I'm not sure consensus agrees with that. Documenting private APIs is a good practice but depending more heavily on doctests than unit tests for private APIs seems weird to me. Personally, I look for examples in documentation for public APIs, like most developers, but I don't expect to find them for private APIs. Primarily because accessing private API documentation requires jumping through some hoops for open-source projects. (See below for more on this.) If I want to find out how to use private APIs, I first look for unit tests. And failing that I will grep the codebase.
Unit tests already have the capability of testing private methods and functions, and they can generally be more thorough in what they test about the API compared to a small code example in documentation. Aren't unit tests the right tool for the job?
As far as I am aware, doctests are not intended to test private APIs at all. So yes, that is the current state of things as I understand it.
Best practice is to use unit tests.
In my experience, and as far as I know from code I've seen and worked on that is written by others, code examples don't have to appear in doctests for private APIs because they already appear in unit tests. Docs for private APIs are almost always slim anyway, because tools like docs.rs will generate only public API documentation. So that's really all there is to look at. AFAIK, there is no way to get docs.rs to generate documentation with private items.
cargo doc to output any documentation for private items requires a special CLI flag. I suspect few people bother doing this locally. Maybe in CI? I don't know of any examples in the wild.
In other words, private API documentation of any kind is probably uncommon because there is some friction in the ecosystem.
It seems unusual that you would expect the visibility of functions and methods to change frequently enough for this to be a major concern. (With such an unstable API, wouldn't you want to limit how much effort goes into documenting internals?) But I think the same conclusion probably holds; the unit tests are functional examples, even if they don't appear in documentation.
All that said, I have no visibility into rustdoc. The best I can do is basically the same as you can: Search for existing open issues to find out what the status may be, if any. This one is relevant: Private doc test flag · Issue #60820 · rust-lang/rust (github.com) The last reply to that thread links back to other relevant threads on this forum.

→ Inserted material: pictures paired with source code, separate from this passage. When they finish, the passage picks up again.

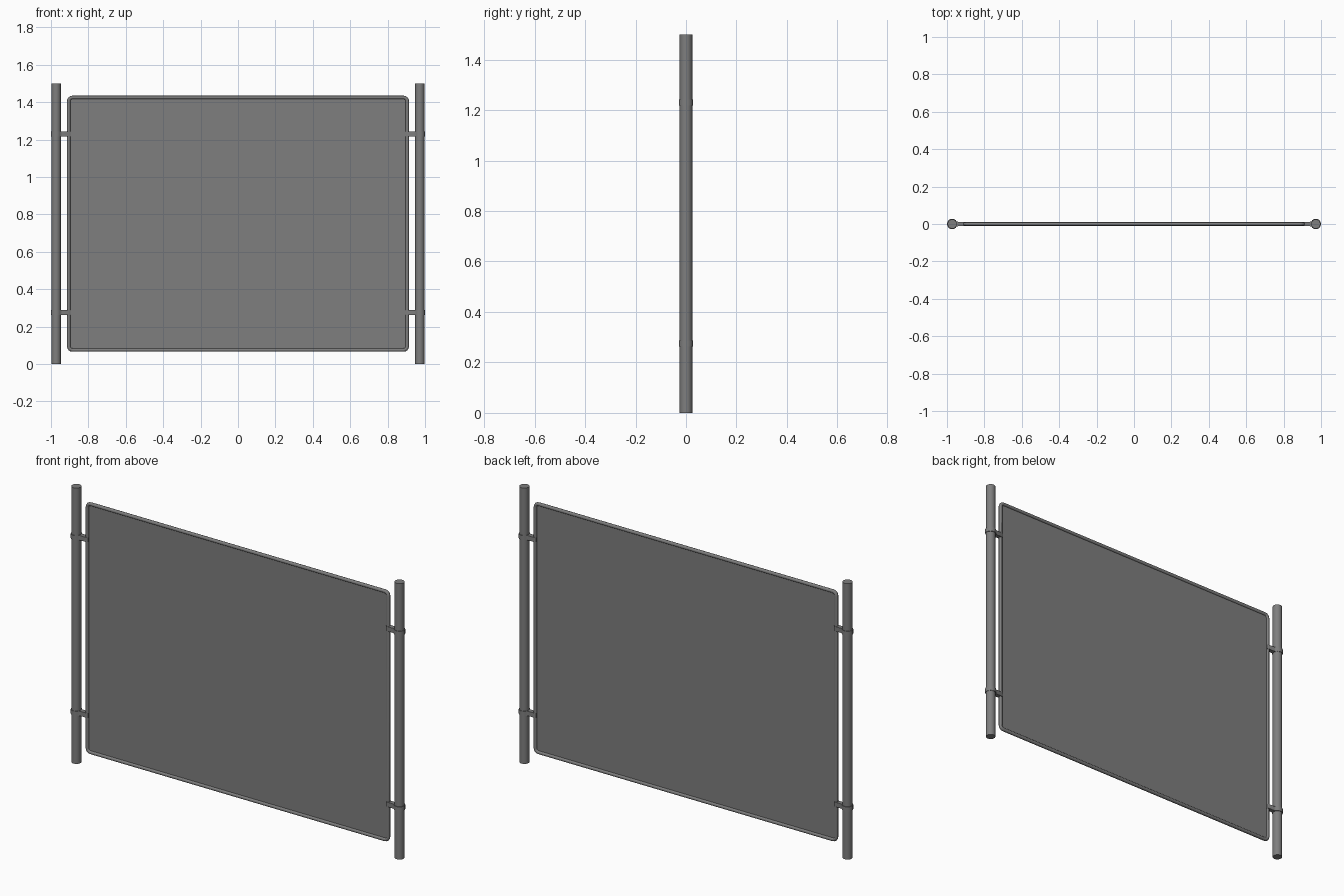
import bpy, bmesh, math
from mathutils import Vector

cube = bpy.data.objects.get("Cube")
if cube:
    bpy.data.objects.remove(cube, do_unlink=True)

HEIGHT = 1.5
POST_X, POST_R = 0.972, 0.025
HALF_W, LOW, HIGH = 0.905, 0.075, 1.425   # frame tube centre line
TUBE_R, CORNER = 0.0095, 0.02
CLAMP_Z, CLAMP_H, CLAMP_R = (0.275, 1.23), 0.025, 0.028


def material(name, grey):
    mat = bpy.data.materials.new(name)
    mat.use_nodes = True
    colour = (grey, grey, grey, 1)
    mat.diffuse_color = colour
    mat.node_tree.nodes["Principled BSDF"].inputs["Base Color"].default_value = colour
    return mat


steel = material("grey steel", 0.21)


def add_object(name, bm, smooth=True):
    mesh = bpy.data.meshes.new(name)
    bmesh.ops.recalc_face_normals(bm, faces=bm.faces)
    bm.to_mesh(mesh)
    bm.free()
    mesh.materials.append(steel)
    obj = bpy.data.objects.new(name, mesh)
    bpy.context.collection.objects.link(obj)
    if smooth:
        bpy.ops.object.select_all(action='DESELECT')
        obj.select_set(True)
        bpy.context.view_layer.objects.active = obj
        bpy.ops.object.shade_smooth_by_angle(angle=math.radians(50))
    return obj


def arc(cx, cy, r, start, end, steps):
    angles = [math.radians(start + (end - start) * i / steps) for i in range(steps + 1)]
    return [(cx + r * math.cos(a), cy + r * math.sin(a)) for a in angles]


# Rounded rectangle shared by the frame tube and the panel
outline = []
for i, (sx, z) in enumerate(((1, HIGH - CORNER), (-1, HIGH - CORNER),
                             (-1, LOW + CORNER), (1, LOW + CORNER))):
    outline += arc(sx * (HALF_W - CORNER), z, CORNER, 90 * i, 90 * i + 90, 4)

# Panel sheet filling the frame
bm = bmesh.new()
sheet = bm.faces.new([bm.verts.new((x, 0, z)) for x, z in outline])
solid = bmesh.ops.extrude_face_region(bm, geom=[sheet])
for v in solid["geom"]:
    if isinstance(v, bmesh.types.BMVert):
        v.co.y += 0.002
bmesh.ops.translate(bm, verts=bm.verts, vec=(0, -0.001, 0))
add_object("panel", bm, smooth=False)

# Frame tube swept around the outline
bm = bmesh.new()
rings, count, sides = [], len(outline), 8
for i, (x, z) in enumerate(outline):
    before, after = Vector(outline[i - 1]), Vector(outline[(i + 1) % count])
    along = (after - before).normalized()
    outward = Vector((along.y, 0, -along.x))
    rings.append([bm.verts.new(Vector((x, 0, z)) + outward * dx + Vector((0, dy, 0)))
                  for dx, dy in arc(0, 0, TUBE_R, 0, 360, sides)[:-1]])
for i in range(count):
    a, b = rings[i], rings[(i + 1) % count]
    for j in range(sides):
        k = (j + 1) % sides
        bm.faces.new((a[j], a[k], b[k], b[j]))
add_object("frame_tube", bm)

# Clamp outline: a band round the post that narrows and grips the frame tube
grip = 0.012
clamp_profile = arc(POST_X, 0, CLAMP_R, -150, 150, 16)
clamp_profile += [(0.94, grip), (0.905, grip), (0.896, 0.008),
                  (0.896, -0.008), (0.905, -grip), (0.94, -grip)]

for side, sx in (("left", 1), ("right", -1)):
    # Upright post
    bm = bmesh.new()
    bmesh.ops.create_cone(bm, cap_ends=True, segments=16, radius1=POST_R,
                          radius2=POST_R, depth=HEIGHT)
    bmesh.ops.translate(bm, verts=bm.verts, vec=(sx * POST_X, 0, HEIGHT / 2))
    add_object(side + "_post", bm)

    # Lower and upper clamps
    for level, z in zip(("lower", "upper"), CLAMP_Z):
        bm = bmesh.new()
        bottom, top = ([bm.verts.new((sx * x, y, z + dz)) for x, y in clamp_profile]
                       for dz in (-CLAMP_H / 2, CLAMP_H / 2))
        bm.faces.new(bottom)
        bm.faces.new(top)
        n = len(bottom)
        for i in range(n):
            j = (i + 1) % n
            bm.faces.new((bottom[i], bottom[j], top[j], top[i]))
        add_object(f"{side}_{level}_clamp", bm)
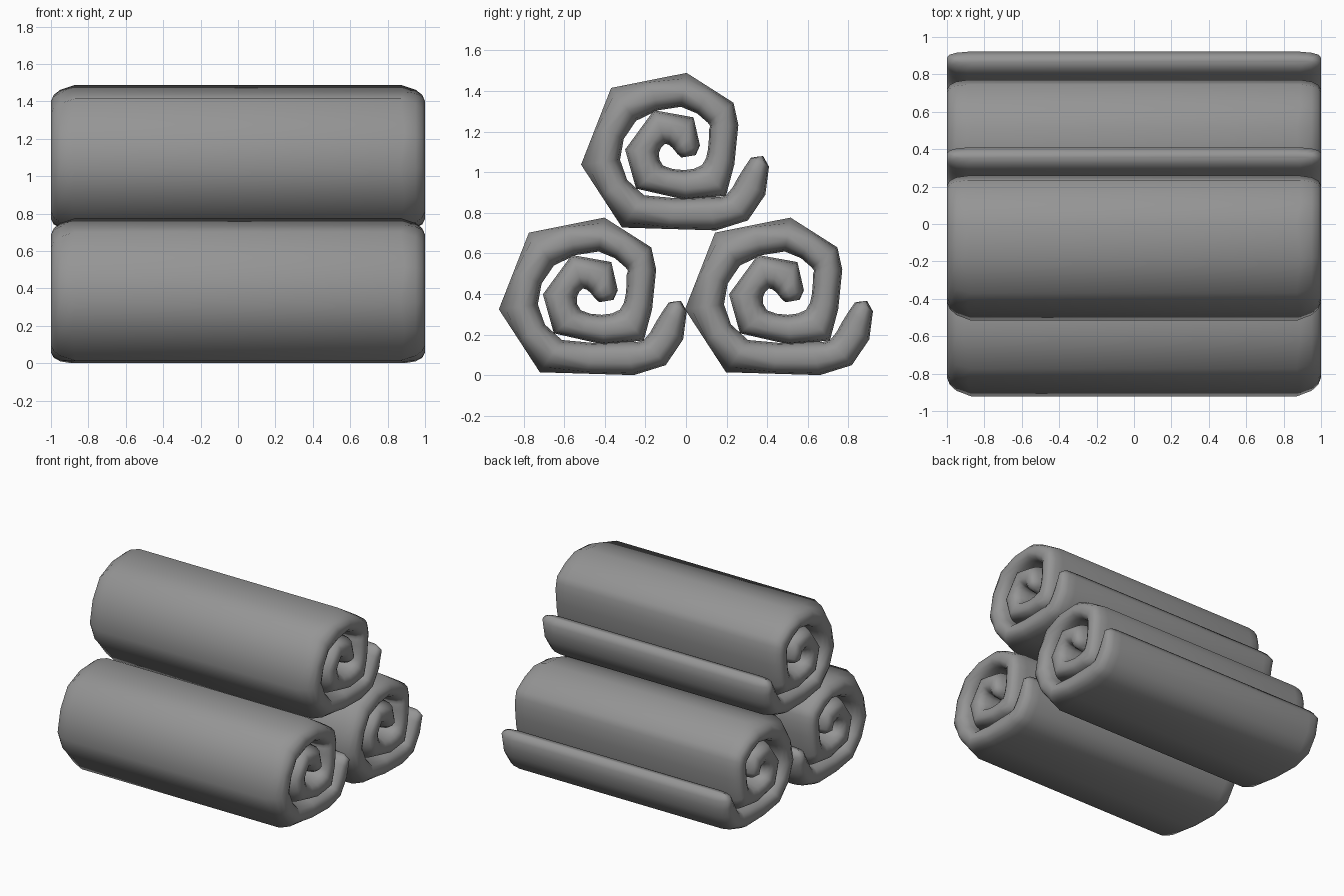
import bpy, bmesh
from mathutils import Vector

if "Cube" in bpy.data.objects:
    bpy.data.objects.remove(bpy.data.objects["Cube"])

# Spiral section of one roll: (outer y, outer z, inner y, inner z), outside tip to core
SPIRAL = [
    (.380, 1.079, .350, 1.076), (.409, 1.027, .320, 1.071), (.391, .889, .256, .973),
    (.305, .762, .197, .885), (.148, .713, .099, .880), (-.315, .727, -.207, .886),
    (-.517, 1.037, -.325, 1.061), (-.369, 1.415, -.246, 1.253), (.003, 1.489, -.025, 1.322),
    (.234, 1.342, .108, 1.243), (.258, 1.233, .113, 1.209), (.238, 1.037, .108, 1.111),
    (.197, .884, .079, 1.035), (0, .863, -.010, 1.010), (-.246, .919, -.113, 1.032),
    (-.300, 1.111, -.133, 1.096), (-.158, 1.305, -.103, 1.140), (.037, 1.270, -.067, 1.120),
    (.069, 1.131, -.044, 1.091), (.048, 1.084, -.022, 1.072),
]
PEAKS = (5, 6, 7, 8)  # wide outer corners, rounded off more at the roll ends

# Rounded cross-section of the towel sheet: (x, fraction of half thickness)
OUT = [(.89, 1), (.95, .88), (.985, .65), (1, .3)]
OUT_PEAK = [(.87, 1), (.95, .68), (.985, .35), (1, -.05)]
IN = [(1, -.3), (.985, -.65), (.95, -.88), (.89, -1)]

towel = bpy.data.materials.new("dark_grey_towel")
towel.diffuse_color = (.3, .3, .3, 1)
towel.use_nodes = True
towel.node_tree.nodes["Principled BSDF"].inputs["Base Color"].default_value = towel.diffuse_color


def sections():
    """Spiral sections plus in-between ones whose inner side is curved."""
    pts = [(Vector((0, a, b)), Vector((0, c, d))) for a, b, c, d in SPIRAL]
    last = len(pts) - 1
    for i, (outer, inner) in enumerate(pts):
        yield outer, inner, OUT_PEAK if i in PEAKS else OUT
        if 0 < i < last - 1:
            q = [pts[i + k][1] for k in (-1, 0, 1, 2)]
            curved = (9 * (q[1] + q[2]) - q[0] - q[3]) / 16
            yield (outer + pts[i + 1][0]) / 2, curved, OUT


def rolled_towel(name, dy, dz):
    bm = bmesh.new()
    rings = []
    secs = list(sections())
    shift = Vector((0, dy, dz))
    for i, (outer, inner, out) in enumerate(secs):
        mid, half = (outer + inner) / 2 + shift, (outer - inner) / 2
        sx = .96 if i in (0, len(secs) - 1) else 1
        loop = out + IN
        loop = loop + [(-x, t) for x, t in reversed(loop)]
        rings.append([bm.verts.new(mid + half * t + Vector((x * sx, 0, 0))) for x, t in loop])
    n = len(rings[0])
    for a, b in zip(rings, rings[1:]):
        for j in range(n):
            k = (j + 1) % n
            bm.faces.new((a[j], a[k], b[k], b[j]))
    # Close both edges of the sheet
    bm.faces.new(rings[0])
    bm.faces.new(rings[-1])
    bmesh.ops.recalc_face_normals(bm, faces=bm.faces)
    mesh = bpy.data.meshes.new(name)
    bm.to_mesh(mesh)
    bm.free()
    mesh.materials.append(towel)
    obj = bpy.data.objects.new(name, mesh)
    bpy.context.collection.objects.link(obj)
    bpy.ops.object.select_all(action='DESELECT')
    obj.select_set(True)
    bpy.context.view_layer.objects.active = obj
    bpy.ops.object.shade_smooth_by_angle(angle=1.2)


# Pyramid of three rolls
rolled_towel("towel_top", 0, 0)
rolled_towel("towel_bottom_front", -.405, -.713)
rolled_towel("towel_bottom_back", .512, -.713)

So, it seems you are not alone but there has been little effort to address this shortcoming. If I had to guess, that is probably because unit tests are adequate and more capable than doctests.